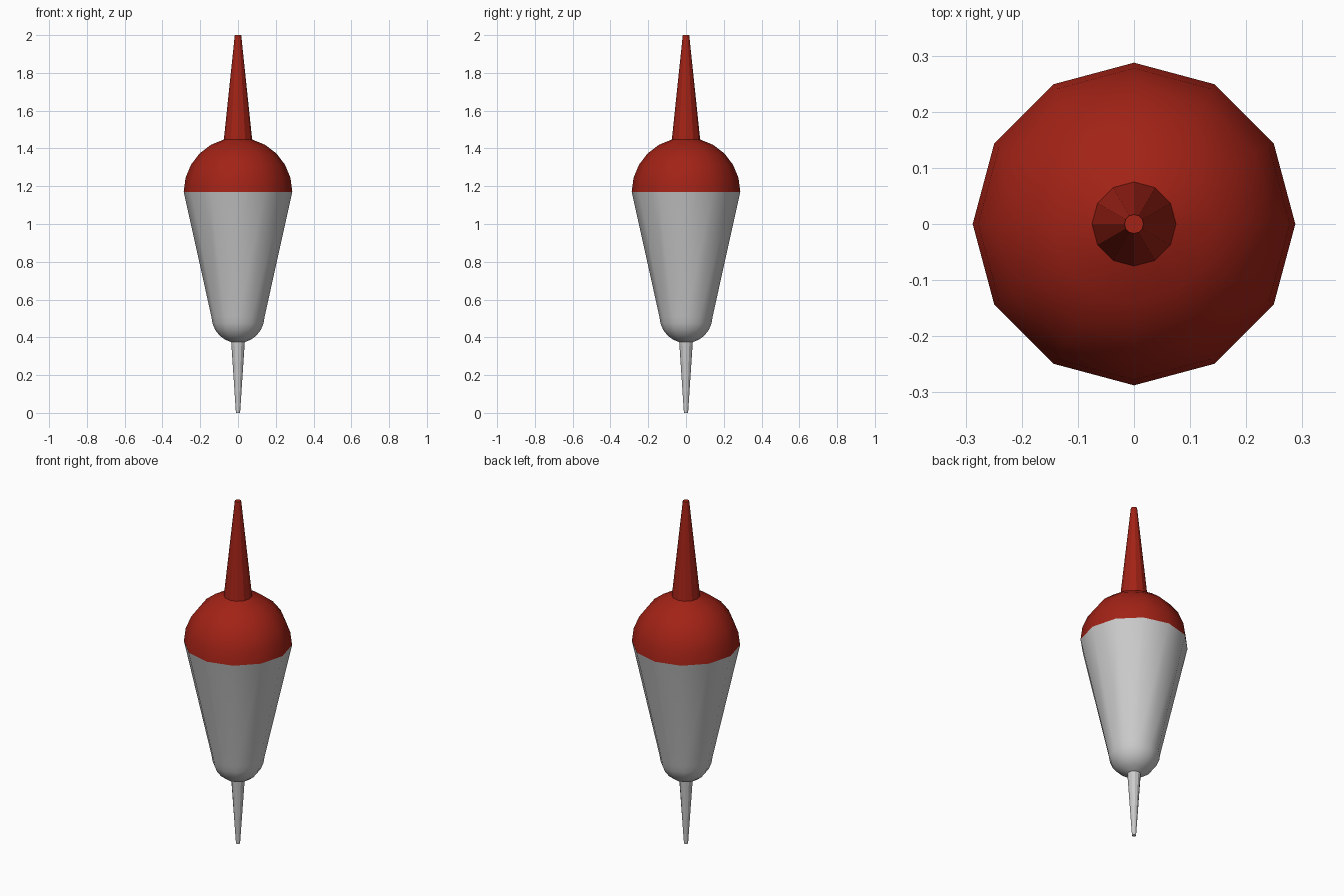
import bpy
from math import cos, sin, radians, tau

SIDES = 12

default_cube = bpy.data.objects.get("Cube")
if default_cube:
    bpy.data.objects.remove(default_cube)


def make_material(name, color):
    mat = bpy.data.materials.new(name)
    mat.use_nodes = True
    mat.diffuse_color = color
    mat.node_tree.nodes["Principled BSDF"].inputs["Base Color"].default_value = color
    return mat


def lathe(name, profile, mat=None, smooth=True, cap_bottom=False, cap_top=False):
    """Revolve (radius, z) points, listed from bottom to top, around the z axis."""
    verts = [(r * cos(tau * i / SIDES), r * sin(tau * i / SIDES), z)
             for r, z in profile for i in range(SIDES)]
    faces = []
    for ring in range(len(profile) - 1):
        low, high = ring * SIDES, (ring + 1) * SIDES
        for i in range(SIDES):
            j = (i + 1) % SIDES
            faces.append((low + i, low + j, high + j, high + i))
    if cap_bottom:
        faces.append(tuple(reversed(range(SIDES))))
    if cap_top:
        faces.append(tuple(range(len(verts) - SIDES, len(verts))))
    mesh = bpy.data.meshes.new(name)
    mesh.from_pydata(verts, [], faces)
    for poly in mesh.polygons:
        poly.use_smooth = smooth and len(poly.vertices) == 4
    if mat:
        mesh.materials.append(mat)
    obj = bpy.data.objects.new(name, mesh)
    bpy.context.collection.objects.link(obj)
    return obj


def arc(radius, center_z, start, stop, step):
    """Quarter-circle profile points, angles in degrees above the horizon."""
    return [(radius * cos(radians(a)), center_z + radius * sin(radians(a)))
            for a in range(start, stop + 1, step)]


red = make_material("red_paint", (0.36, 0.016, 0.008, 1))

# Tapered hull with a rounded lower end
WIDE, SEAM = 0.2875, 1.17
lathe("float_hull", arc(0.14, 0.51, -75, -15, 15) + [(0.141, 0.51), (WIDE, SEAM)],
      cap_bottom=True)

# Painted dome on top of the hull
lathe("float_dome", arc(WIDE, SEAM, 0, 75, 15), red, cap_top=True)

# Faceted antenna and lower stem
lathe("antenna", [(0.075, 1.447), (0.017, 2.0)], red, smooth=False, cap_top=True)
lathe("lower_stem", [(0.011, 0.0), (0.036, 0.376)], smooth=False, cap_bottom=True)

* _DIRECTIONS_
What you should repeat exactly is the run of lines from the top of the listing above through the line with "profile points, angles", without pictures.

* _PROBLEM SOLUTION_
import bpy
from math import cos, sin, radians, tau

SIDES = 12

default_cube = bpy.data.objects.get("Cube")
if default_cube:
    bpy.data.objects.remove(default_cube)


def make_material(name, color):
    mat = bpy.data.materials.new(name)
    mat.use_nodes = True
    mat.diffuse_color = color
    mat.node_tree.nodes["Principled BSDF"].inputs["Base Color"].default_value = color
    return mat


def lathe(name, profile, mat=None, smooth=True, cap_bottom=False, cap_top=False):
    """Revolve (radius, z) points, listed from bottom to top, around the z axis."""
    verts = [(r * cos(tau * i / SIDES), r * sin(tau * i / SIDES), z)
             for r, z in profile for i in range(SIDES)]
    faces = []
    for ring in range(len(profile) - 1):
        low, high = ring * SIDES, (ring + 1) * SIDES
        for i in range(SIDES):
            j = (i + 1) % SIDES
            faces.append((low + i, low + j, high + j, high + i))
    if cap_bottom:
        faces.append(tuple(reversed(range(SIDES))))
    if cap_top:
        faces.append(tuple(range(len(verts) - SIDES, len(verts))))
    mesh = bpy.data.meshes.new(name)
    mesh.from_pydata(verts, [], faces)
    for poly in mesh.polygons:
        poly.use_smooth = smooth and len(poly.vertices) == 4
    if mat:
        mesh.materials.append(mat)
    obj = bpy.data.objects.new(name, mesh)
    bpy.context.collection.objects.link(obj)
    return obj


def arc(radius, center_z, start, stop, step):
    """Quarter-circle profile points, angles in degrees above the horizon."""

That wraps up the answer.